**WORK REQUEST**
In the listing below, every line with the word "Vector" needs to be copied.

▬▬▬

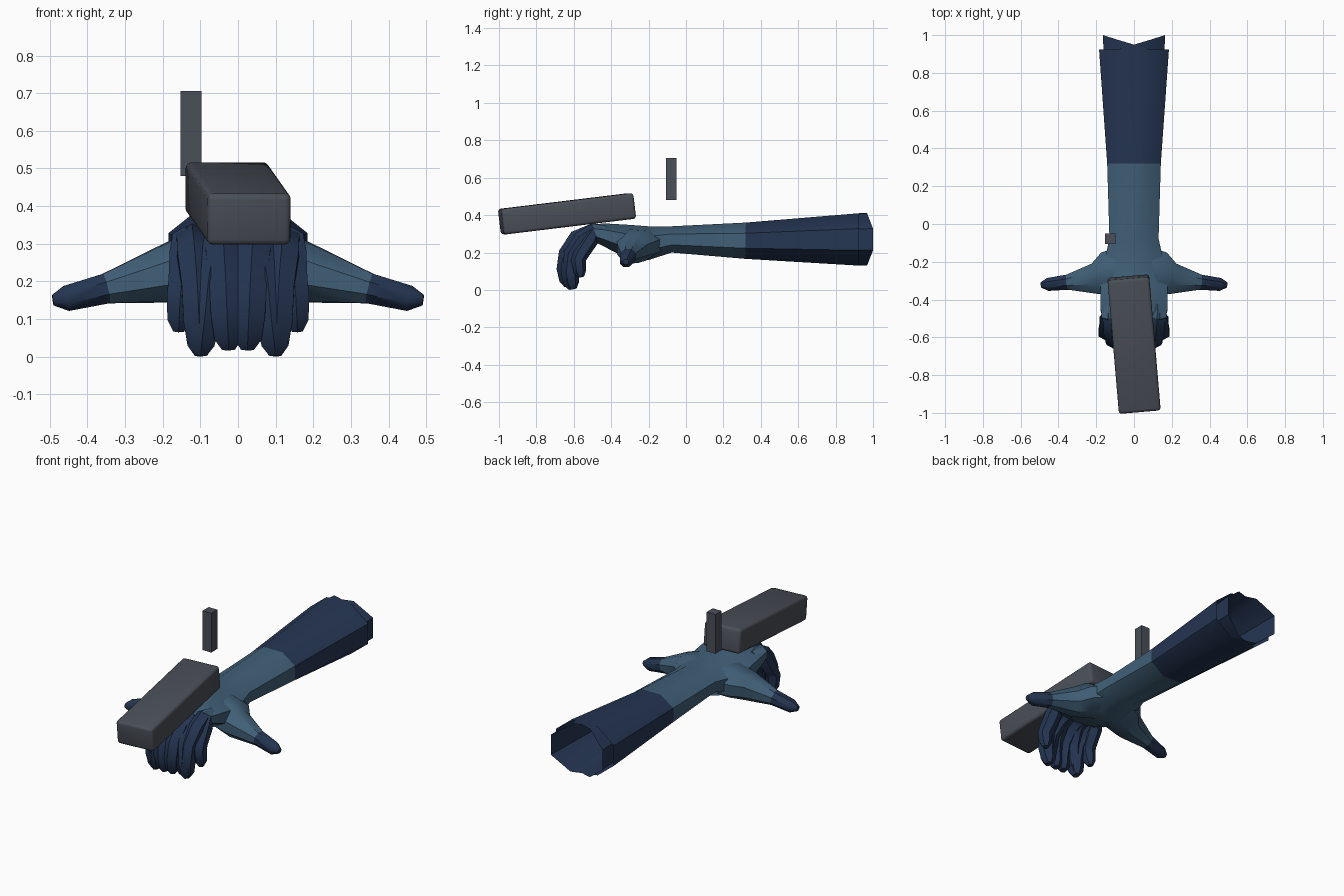
import bpy, bmesh, math
from mathutils import Vector, Euler

if "Cube" in bpy.data.objects:
    bpy.data.objects.remove(bpy.data.objects["Cube"])


def material(name, rgb):
    m = bpy.data.materials.new(name)
    m.diffuse_color = (*rgb, 1)
    m.use_nodes = True
    m.node_tree.nodes["Principled BSDF"].inputs["Base Color"].default_value = m.diffuse_color
    return m


LIGHT = material("light_blue", (0.052, 0.115, 0.185))
DARK = material("navy", (0.018, 0.036, 0.085))
GREY = material("dark_grey", (0.068, 0.077, 0.095))


def finish(bm, name, mats, mirror=False, angle=40):
    bmesh.ops.recalc_face_normals(bm, faces=bm.faces)
    me = bpy.data.meshes.new(name)
    bm.to_mesh(me)
    bm.free()
    ob = bpy.data.objects.new(name, me)
    bpy.context.collection.objects.link(ob)
    for m in mats:
        me.materials.append(m)
    bpy.ops.object.select_all(action='DESELECT')
    ob.select_set(True)
    bpy.context.view_layer.objects.active = ob
    bpy.ops.object.shade_smooth_by_angle(angle=math.radians(angle))
    if mirror:
        mod = ob.modifiers.new("mirror", 'MIRROR')
        mod.use_mirror_merge = False
    return ob


def tube(name, path, side, n, split, mats, open_start=False, rim=None):
    """Loft rings along path of (x, y, z, half_width, half_height)."""
    bm = bmesh.new()
    pts = [Vector(p[:3]) for p in path]
    rings = []
    for i, p in enumerate(path):
        t = (pts[min(i + 1, len(pts) - 1)] - pts[max(i - 1, 0)]).normalized()
        s = (side - t * side.dot(t)).normalized()
        u = t.cross(s)
        k = 1 / math.cos(math.pi / n)
        ring = []
        for j in range(n):
            a = 2 * math.pi * (j + 0.5) / n
            co = pts[i] + s * (p[3] * k * math.cos(a)) + u * (p[4] * k * math.sin(a))
            if i == 0 and rim:
                co.y = rim(co.x)
            ring.append(bm.verts.new(co))
        rings.append(ring)
    for i in range(len(rings) - 1):
        a, b = rings[i], rings[i + 1]
        for j in range(n):
            f = bm.faces.new((a[j], a[(j + 1) % n], b[(j + 1) % n], b[j]))
            f.material_index = int(i >= split)
    bm.faces.new(rings[-1]).material_index = int(len(rings) - 1 > split)
    if not open_start:
        bm.faces.new(rings[0][::-1])
    return finish(bm, name, mats, mirror=True)


X, Y = Vector((1, 0, 0)), Vector((0, 1, 0))

# forearm with open slanted cuff, running into the palm
tube("forearm_and_palm", [
    (0.01, 0.96, 0.27, 0.175, 0.14),
    (0.004, 0.32, 0.263, 0.138, 0.097),
    (0.003, -0.08, 0.27, 0.127, 0.07),
    (0.012, -0.20, 0.25, 0.145, 0.09),
    (0.006, -0.33, 0.267, 0.172, 0.083),
    (0.004, -0.46, 0.302, 0.172, 0.055),
    (0.004, -0.52, 0.302, 0.15, 0.03),
], X, 8, 1, [DARK, LIGHT], open_start=True,
    rim=lambda x: max(0.925, min(1.0, 0.94 - 0.45 * x)))

# thumb
tube("thumb", [
    (0.06, -0.24, 0.25, 0.12, 0.08),
    (0.13, -0.26, 0.24, 0.115, 0.082),
    (0.20, -0.29, 0.217, 0.082, 0.074),
    (0.35, -0.308, 0.181, 0.04, 0.04),
    (0.455, -0.32, 0.155, 0.034, 0.034),
    (0.492, -0.322, 0.15, 0.014, 0.014),
], Y, 8, 3, [LIGHT, DARK])

# fingers: base x, tip x, forward reach, tip z, radius
for name, bx, tx, reach, tz, r in [
        ("index_finger", 0.125, 0.098, -0.618, 0.004, 0.041),
        ("middle_finger", 0.045, 0.025, -0.645, 0.02, 0.043),
        ("ring_finger", -0.045, -0.10, -0.625, 0.005, 0.041),
        ("little_finger", -0.135, -0.158, -0.575, 0.068, 0.036)]:
    def mix(f):
        return bx + (tx - bx) * f
    tube(name, [
        (mix(0), -0.43, 0.30, r * 0.85, r * 0.9),
        (mix(0.1), -0.49, 0.308, r, r),
        (mix(0.3), reach + 0.065, 0.27, r * 1.1, r * 1.05),
        (mix(0.6), reach + 0.012, 0.19, r, r),
        (mix(0.8), reach, tz + 0.09, r, r * 0.95),
        (mix(0.95), reach + 0.008, tz + 0.03, r * 0.85, r * 0.8),
        (mix(1), reach + 0.014, tz, r * 0.4, r * 0.4),
    ], X, 6, 1, [LIGHT, DARK])


def box(name, size, loc, rot, bevel=0):
    bm = bmesh.new()
    bmesh.ops.create_cube(bm, size=1)
    bmesh.ops.scale(bm, vec=size, verts=bm.verts)
    if bevel:
        bmesh.ops.bevel(bm, geom=bm.edges[:], offset=bevel, segments=3,
                        profile=0.5, affect='EDGES')
    ob = finish(bm, name, [GREY], angle=35)
    ob.location = loc
    ob.rotation_euler = Euler(rot)
    return ob


# rounded block on the back of the hand, and the small floating post
box("hand_block", (0.222, 0.715, 0.138), (0, -0.636, 0.407),
    (math.radians(6.9), 0, math.radians(4.9)), 0.016)
box("small_post", (0.056, 0.056, 0.227), (-0.125, -0.078, 0.593), (0, 0, 0))
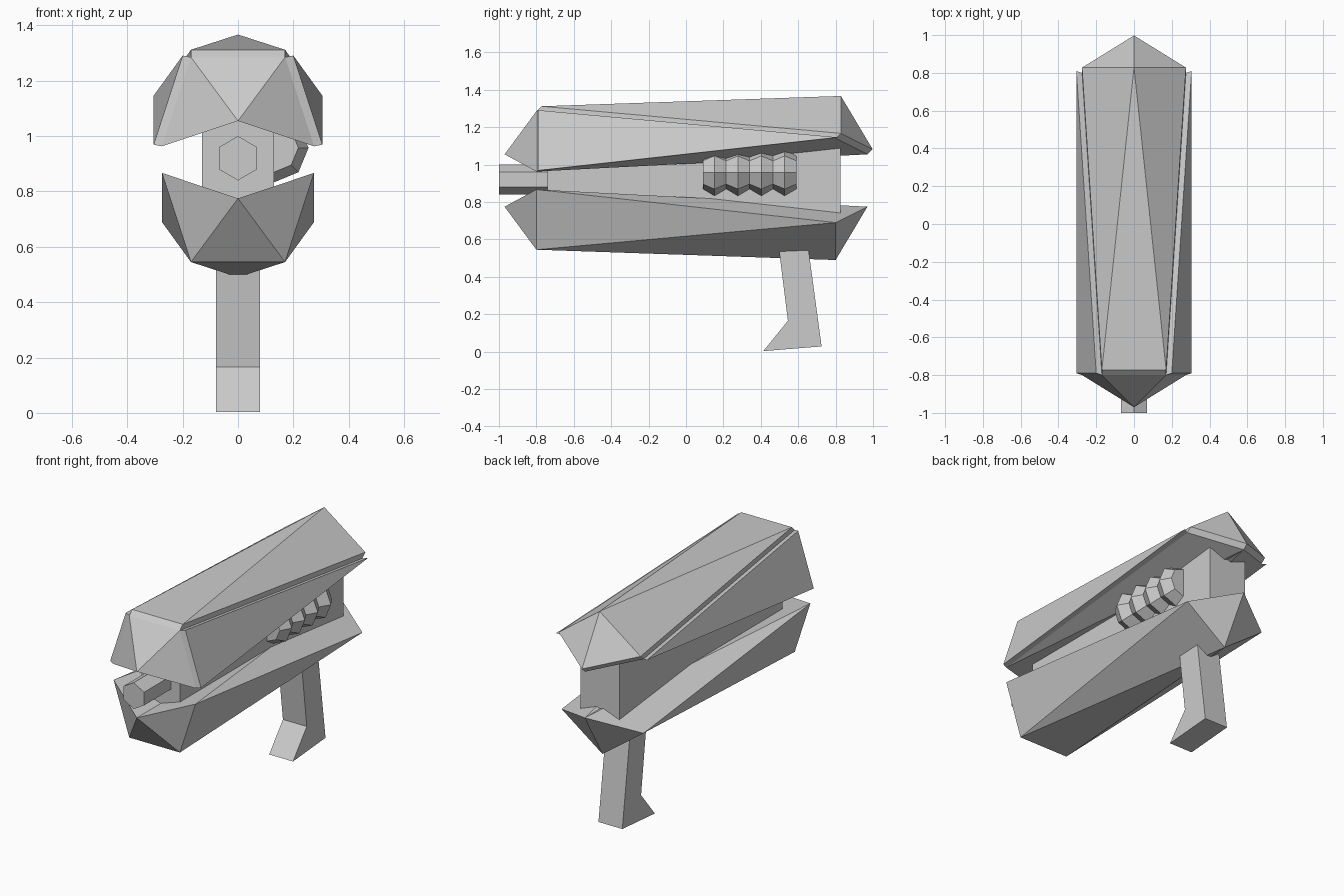
import bpy, bmesh
from math import cos, sin, pi
from mathutils import Vector

if "Cube" in bpy.data.objects:
    bpy.data.objects.remove(bpy.data.objects["Cube"])

# Half cross-shape of a faceted shell: nose, top corner, bottom corner, mid, side, keel, tail
HALF = dict(N=(0, -.97, .775), A=(.275, -.8, .867), C=(.17, -.8, .545), M=(0, -.8, .545),
            B=(.275, .8, .69), D=(0, .8, .49), T=(0, .97, .775))
SHELL = ["NAC", "NCM", "ACB", "CBD", "CDM", "BDT", "ABT", "ATN"]
CAP = ["CBD", "CDM", "BDT"]
SIDE = ["ACB"]


def finish(name, bm, mirror=False):
    bmesh.ops.recalc_face_normals(bm, faces=bm.faces[:])
    me = bpy.data.meshes.new(name)
    bm.to_mesh(me)
    bm.free()
    ob = bpy.data.objects.new(name, me)
    bpy.context.collection.objects.link(ob)
    if mirror:
        ob.modifiers.new("mirror", 'MIRROR')
    return ob


def facets(name, faces, flip=False, offset=None):
    """Mirrored shell facets, optionally turned upside down and thickened along an offset."""
    bm = bmesh.new()
    used = sorted(set("".join(faces)))
    v = {}
    for k in used:
        x, y, z = HALF[k]
        v[k] = bm.verts.new((x, y, 1.83 - z if flip else z))
    for f in faces:
        bm.faces.new([v[k] for k in f])
    if offset:
        res = bmesh.ops.extrude_face_region(bm, geom=bm.faces[:], use_keep_orig=True)
        moved = [g for g in res["geom"] if isinstance(g, bmesh.types.BMVert)]
        bmesh.ops.translate(bm, verts=moved, vec=Vector(offset))
        inner = [f for f in bm.faces if all(abs(q.co.x) < 1e-5 for q in f.verts)]
        bmesh.ops.delete(bm, geom=inner, context='FACES_ONLY')
    return finish(name, bm, True)


def loft(name, rings):
    """Closed skin through equal-sized rings of points."""
    bm = bmesh.new()
    vs = [[bm.verts.new(p) for p in r] for r in rings]
    n = len(vs[0])
    for a, b in zip(vs, vs[1:]):
        for i in range(n):
            j = (i + 1) % n
            bm.faces.new((a[i], a[j], b[j], b[i]))
    bm.faces.new(vs[0])
    bm.faces.new(vs[-1])
    return finish(name, bm)


def ring(n, r, x, y, z, start=0.0):
    return [(x + r * cos(start + 2 * pi * i / n), y, z + r * sin(start + 2 * pi * i / n)) for i in range(n)]


# Lower and upper shells, with raised armour on the upper one
facets("lower_shell", SHELL)
facets("upper_shell", SHELL, flip=True)
facets("top_cap", CAP, flip=True, offset=(0, .028, .027))
facets("side_plate", SIDE, flip=True, offset=(.03, .01, .006))

# Central body block
loft("body", [[(x, y, z) for x, z in ((-.13, .7), (.13, .7), (.13, 1.13), (-.13, 1.13))]
              for y in (-.74, .825)])

# Hexagonal barrel
loft("barrel", [ring(6, .08, 0, y, .92, pi / 2) for y in (-1, -.7)])

# Ribbed coil on the right side
loft("side_coil", [ring(8, .125 if i % 2 else .088, .13, .09 + .0625 * i, .958) for i in range(9)])

# Pistol grip
GRIP = [(.488, .62), (.545, .165), (.413, .003), (.725, .028), (.645, .62)]
loft("grip", [[(x, y, z) for y, z in GRIP] for x in (-.08, .08)])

▬▬▬

**EXPECTED ANSWER**
from mathutils import Vector, Euler
    pts = [Vector(p[:3]) for p in path]
X, Y = Vector((1, 0, 0)), Vector((0, 1, 0))
from mathutils import Vector
        bmesh.ops.translate(bm, verts=moved, vec=Vector(offset))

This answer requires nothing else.